From KUOW Public Radio:
On a sunny Saturday morning, a dozen moms and dads sat around tables in a White Center elementary school library, looking at a PowerPoint slide of a little boy pouring syrup on his pancakes.
"What do you think would happen if I said nothing at all? How much would he put on there?" asked speaker Kellie Morrill, director of the Educare of Greater Seattle P-3 campus.
"Way too much," the parents replied.
"So even though it’s really, really basic, there’s some math and measurement and prediction stuff that’s happening here, and you can verbalize that," Morrill said.
Finding educational opportunities in the quotidian moments of a child's day is one focus of Greenbridge Learning and Education Advocacy Baby Academy, a nine-week program of weekend classes in child development. The program is meant to show parents that education doesn’t begin at school — parents are their children’s first teachers.
In Highline School District, two-thirds of all students come from low-income families, and more than a quarter are still learning English. Those factors can hamper school readiness.
"Our youngest students needed additional supports if they were going to arrive at kindergarten with the skills they needed to be successful," said Anne Arnold, the district's director of early learning. Skills include the ability to count, recite the alphabet and share toys with their peers.
"There’s definitely a sense that schools will take care of things when they arrive, and [that] once children are there they’ll begin their education process," Arnold said. "And what we want to share with parents is that the first five years of that child’s life present a tremendous opportunity to impact the long-term success of that child."
With a grant from the Bill and Melinda Gates Foundation, the district partnered with the King County Housing Authority to identify families living in public housing in White Center with babies or babies on the way.
Highline invited those families to take part in the two-month baby academy, where they learn about ways to integrate learning experiences into every aspect of their children's days.

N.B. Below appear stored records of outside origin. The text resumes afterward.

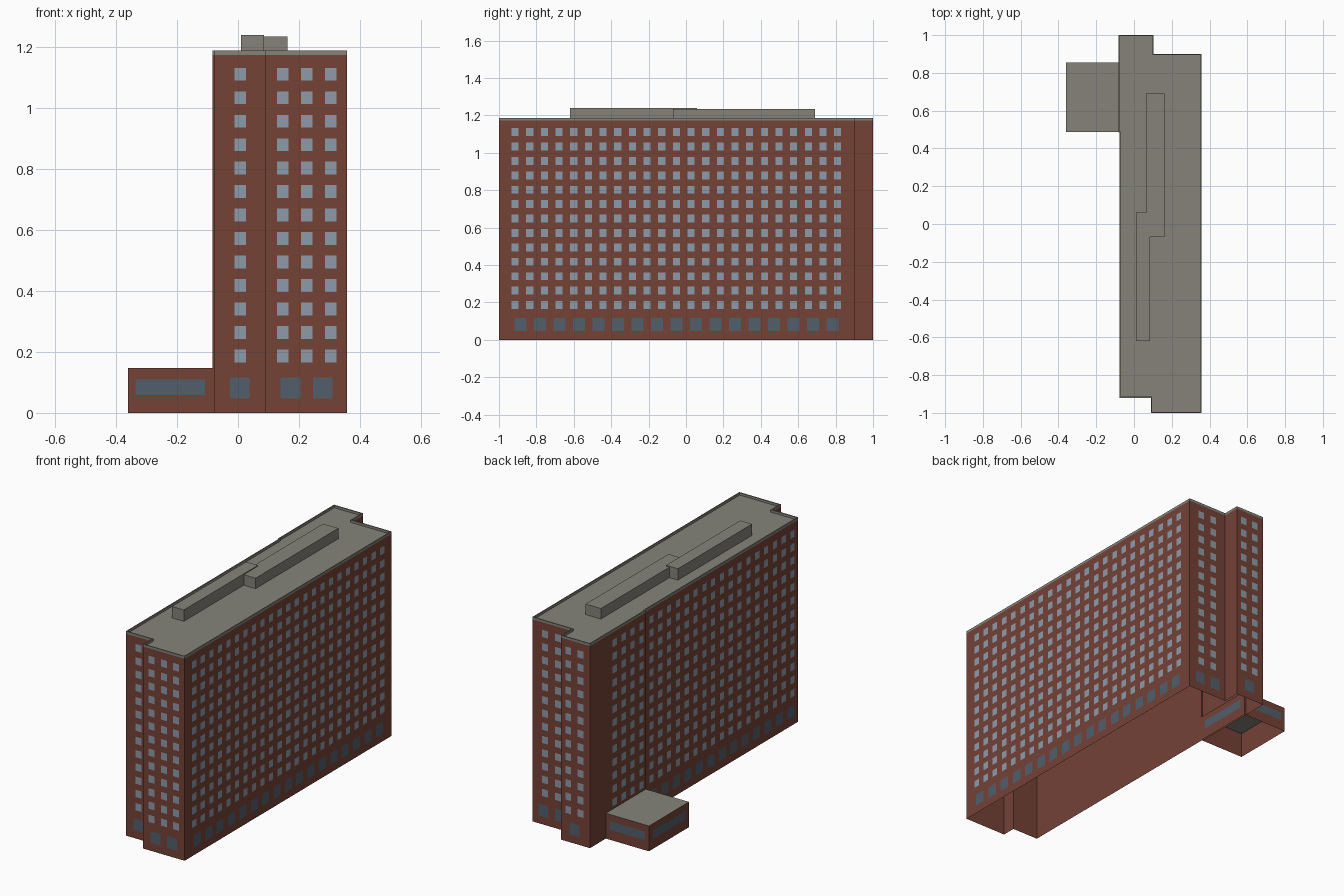
import bpy
import bmesh
from mathutils import Vector

cube = bpy.data.objects.get("Cube")
if cube:
    bpy.data.objects.remove(cube)


def material(name, color):
    m = bpy.data.materials.new(name)
    m.use_nodes = True
    m.diffuse_color = (*color, 1)
    m.node_tree.nodes["Principled BSDF"].inputs["Base Color"].default_value = (*color, 1)
    return m


brick = material("red brown brick", (0.175, 0.054, 0.037))
concrete = material("grey concrete", (0.233, 0.226, 0.195))
glass = material("pale blue glass", (0.275, 0.325, 0.4))
dark_glass = material("dark blue glass", (0.085, 0.112, 0.15))


def finish(name, bm, mats):
    mesh = bpy.data.meshes.new(name)
    bm.to_mesh(mesh)
    bm.free()
    for m in mats:
        mesh.materials.append(m)
    obj = bpy.data.objects.new(name, mesh)
    bpy.context.collection.objects.link(obj)
    return obj


def inset(outline, d):
    """Offset a counter-clockwise right-angled outline inward."""
    pts = [Vector(p) for p in outline]
    result = []
    for i, p in enumerate(pts):
        a = (p - pts[i - 1]).normalized()
        b = (pts[(i + 1) % len(pts)] - p).normalized()
        result.append(p + d * Vector((-a.y - b.y, a.x + b.x)))
    return result


def shell(name, outline, rings, mats, brick_below):
    """Stack rings of (inset, height), bridge them and cap the last one."""
    bm = bmesh.new()
    loops = [[bm.verts.new((p.x, p.y, z)) for p in inset(outline, d)] for d, z in rings]
    for low, high in zip(loops, loops[1:]):
        for i in range(len(low)):
            j = (i + 1) % len(low)
            bm.faces.new((low[i], low[j], high[j], high[i]))
    bm.faces.new(loops[-1])
    bm.normal_update()
    for f in bm.faces:
        wall = abs(f.normal.z) < 0.5 and f.calc_center_median().z < brick_below
        f.material_index = 0 if wall else len(mats) - 1
    return finish(name, bm, mats)


def box(name, x0, x1, y0, y1, z0, z1, mats):
    outline = [(x0, y0), (x1, y0), (x1, y1), (x0, y1)]
    return shell(name, outline, [(0, z0), (0, z1)], mats, z1)


def spread(first, last, count):
    return [first + (last - first) * i / (count - 1) for i in range(count)]


def windows(name, facing, plane, across, heights, width, height, mat):
    """Grid of thin panes on a wall; facing is '+x', '-x', '+y' or '-y'."""
    sign = 1 if facing[0] == "+" else -1
    out = plane + sign * 0.002
    flip = sign if facing[1] == "x" else -sign
    bm = bmesh.new()
    for u in across:
        for z in heights:
            corners = []
            for su, sz in ((-1, -1), (1, -1), (1, 1), (-1, 1)):
                t, h = u + flip * su * width / 2, z + sz * height / 2
                corners.append(bm.verts.new((out, t, h) if facing[1] == "x" else (t, out, h)))
            bm.faces.new(corners)
    finish(name, bm, [mat])


# Main tower with a raised roof rim
XR, XL, XE = 0.357, -0.077, -0.083
EAVE, TOP = 1.173, 1.187
tower = [(0.09, -1), (XR, -1), (XR, 0.9), (0.103, 0.9), (0.103, 1),
         (XE, 1), (XE, 0.485), (XL, 0.485), (XL, -0.92), (0.09, -0.92)]
shell("tower", tower, [(0, 0), (0, EAVE), (0, TOP), (0.006, TOP), (0.006, EAVE)],
      [brick, concrete], EAVE)

# Rooftop plant rooms
box("front_plant_room", 0.01, 0.086, -0.62, 0.06, EAVE, 1.239, [concrete])
box("rear_plant_room", 0.064, 0.162, -0.07, 0.69, EAVE, 1.234, [concrete])

# Low side annex with strip windows on every wall
AX0, AX1, AY0, AY1 = -0.36, -0.074, 0.487, 0.854
box("annex", AX0, AX1, AY0, AY1, 0, 0.147, [brick, concrete])
for label, facing, plane, mid, width in (
        ("front", "-y", AY0, -0.222, 0.228), ("back", "+y", AY1, -0.222, 0.228),
        ("outer", "-x", AX0, 0.67, 0.3), ("inner", "+x", AX1, 0.67, 0.3)):
    windows(f"annex_{label}_strip", facing, plane, [mid], [0.084], width, 0.05, dark_glass)

# Upper floor windows
floors = spread(0.186, 1.11, 13)
for label, facing, plane, across in (
        ("right_side", "+x", XR, spread(-0.914, 0.811, 23)),
        ("left_side", "-x", XL, spread(-0.865, 0.43, 17)),
        ("left_end", "-x", XE, spread(0.53, 0.775, 4)),
        ("front_wide", "-y", -1, spread(0.146, 0.304, 3)),
        ("front_narrow", "-y", -0.92, [0.007]),
        ("back_wide", "+y", 0.9, [0.19, 0.275]),
        ("back_narrow", "+y", 1, [-0.023, 0.055])):
    windows(label + "_windows", facing, plane, across, floors, 0.038, 0.042, glass)

# Larger ground floor windows
for label, facing, plane, across in (
        ("right_side", "+x", XR, spread(-0.885, 0.784, 17)),
        ("left_side", "-x", XL, spread(-0.85, 0.41, 13)),
        ("front_wide", "-y", -1, [0.172, 0.277]),
        ("front_narrow", "-y", -0.92, [0.006]),
        ("back_wide", "+y", 0.9, [0.178, 0.283]),
        ("back_narrow", "+y", 1, [0.014])):
    windows(label + "_ground_windows", facing, plane, across, [0.081], 0.064, 0.069, dark_glass)
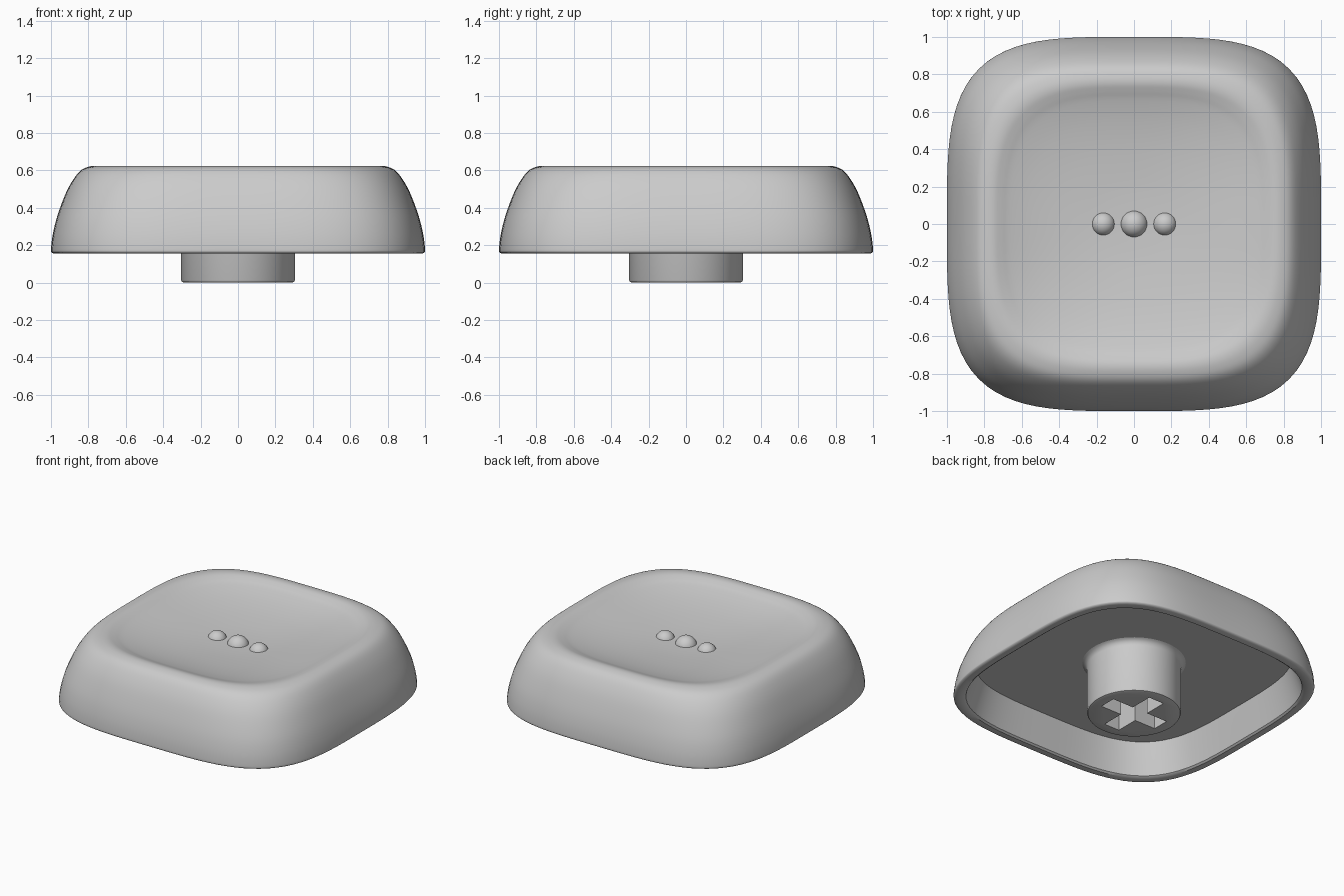
import bpy, bmesh
from math import cos, sin, pi, radians

cube = bpy.data.objects.get("Cube")
if cube:
    bpy.data.objects.remove(cube, do_unlink=True)

grey = bpy.data.materials.new("plain grey")
grey.use_nodes = True
colour = (0.6, 0.6, 0.6, 1)
grey.diffuse_color = colour
grey.node_tree.nodes["Principled BSDF"].inputs["Base Color"].default_value = colour


def finish(bm, name, angle=35):
    """Turn a bmesh into a smooth-shaded object with the grey material."""
    bmesh.ops.recalc_face_normals(bm, faces=bm.faces)
    mesh = bpy.data.meshes.new(name)
    bm.to_mesh(mesh)
    bm.free()
    mesh.materials.append(grey)
    obj = bpy.data.objects.new(name, mesh)
    bpy.context.collection.objects.link(obj)
    smooth(obj, angle)
    return obj


def smooth(obj, angle):
    bpy.ops.object.select_all(action='DESELECT')
    obj.select_set(True)
    bpy.context.view_layer.objects.active = obj
    bpy.ops.object.shade_smooth_by_angle(angle=radians(angle))


def spline(points, steps=4):
    """Catmull-Rom curve through the points."""
    pts = [points[0]] + points + [points[-1]]
    out = []
    for a, b, c, d in zip(pts, pts[1:], pts[2:], pts[3:]):
        for i in range(steps):
            t = i / steps
            out.append(tuple(
                0.5 * (2 * q + (r - p) * t + (2 * p - 5 * q + 4 * r - s) * t * t
                       + (3 * q - p - 3 * r + s) * t ** 3)
                for p, q, r, s in zip(a, b, c, d)))
    return out + [points[-1]]


def loft(profile, segments):
    """Stack rounded-square rings of (radius, height, squareness), capped at both ends."""
    bm = bmesh.new()
    rings = []
    for size, z, n in profile:
        ring = []
        for i in range(segments):
            a = 2 * pi * i / segments
            r = size * (abs(cos(a)) ** n + abs(sin(a)) ** n) ** (-1 / n)
            ring.append(bm.verts.new((r * cos(a), r * sin(a), z)))
        rings.append(ring)
    for low, high in zip(rings, rings[1:]):
        for i in range(segments):
            j = (i + 1) % segments
            bm.faces.new((low[i], low[j], high[j], high[i]))
    bm.faces.new(rings[0])
    bm.faces.new(rings[-1])
    return bm


# Hollow cap: ceiling, inner wall and rim, then outer wall, crest and dished top
inner = [(0.875, 0.38, 3.7), (0.925, 0.19, 3.7), (0.932, 0.165, 3.7), (0.945, 0.155, 3.7)]
outer = [(0.985, 0.155, 3.7), (0.997, 0.162, 3.7), (1.0, 0.18, 3.7), (0.99, 0.26, 3.7),
         (0.965, 0.36, 3.7), (0.92, 0.48, 3.65), (0.875, 0.56, 3.6), (0.835, 0.604, 3.5),
         (0.79, 0.622, 3.4), (0.75, 0.624, 3.3), (0.71, 0.612, 3.2), (0.66, 0.594, 3.1),
         (0.55, 0.567, 2.9), (0.4, 0.543, 2.6), (0.2, 0.525, 2.2), (0.02, 0.52, 2)]
finish(loft(inner + spline(outer), 128), "cap_shell")

# Round stem with a softened foot and a fillet into the ceiling
stem_profile = [(0.29, 0, 2), (0.3, 0.004, 2), (0.305, 0.014, 2), (0.305, 0.34, 2),
                (0.311, 0.36, 2), (0.325, 0.375, 2), (0.34, 0.382, 2)]
stem = finish(loft(stem_profile, 64), "stem")

# Cross-shaped socket cut into the foot of the stem
arm, half = 0.225, 0.06
quarter = [(arm, -half), (arm, half), (half, half)]
bm = bmesh.new()
outline = []
for turn in range(4):
    for x, y in quarter:
        for _ in range(turn):
            x, y = -y, x
        outline.append(bm.verts.new((x, y, -0.1)))
base = bm.faces.new(outline)
top = bmesh.ops.extrude_face_region(bm, geom=[base])["geom"]
bmesh.ops.translate(bm, vec=(0, 0, 0.4),
                    verts=[v for v in top if isinstance(v, bmesh.types.BMVert)])
cutter = finish(bm, "socket_cutter")
cutter.hide_render = True
cut = stem.modifiers.new("socket", 'BOOLEAN')
cut.operation = 'DIFFERENCE'
cut.solver = 'EXACT'
cut.object = cutter
bpy.context.view_layer.objects.active = stem
bpy.ops.object.modifier_apply(modifier=cut.name)
bpy.data.objects.remove(cutter, do_unlink=True)
smooth(stem, 35)

# Row of three raised touch dots in the dish
for name, x, radius in (("left_dot", 0.165, 0.064), ("middle_dot", 0, 0.073),
                        ("right_dot", -0.165, 0.064)):
    bm = bmesh.new()
    bmesh.ops.create_uvsphere(bm, u_segments=32, v_segments=16, radius=radius)
    bmesh.ops.translate(bm, vec=(x, 0, 0.5), verts=bm.verts)
    finish(bm, name)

That's followed by support for the first three years of their children’s lives.
Read KUOW Public Radio's article "Early learning program emphasizes teaching moments are everywhere, even in the syrup," featuring the King County Housing Authority.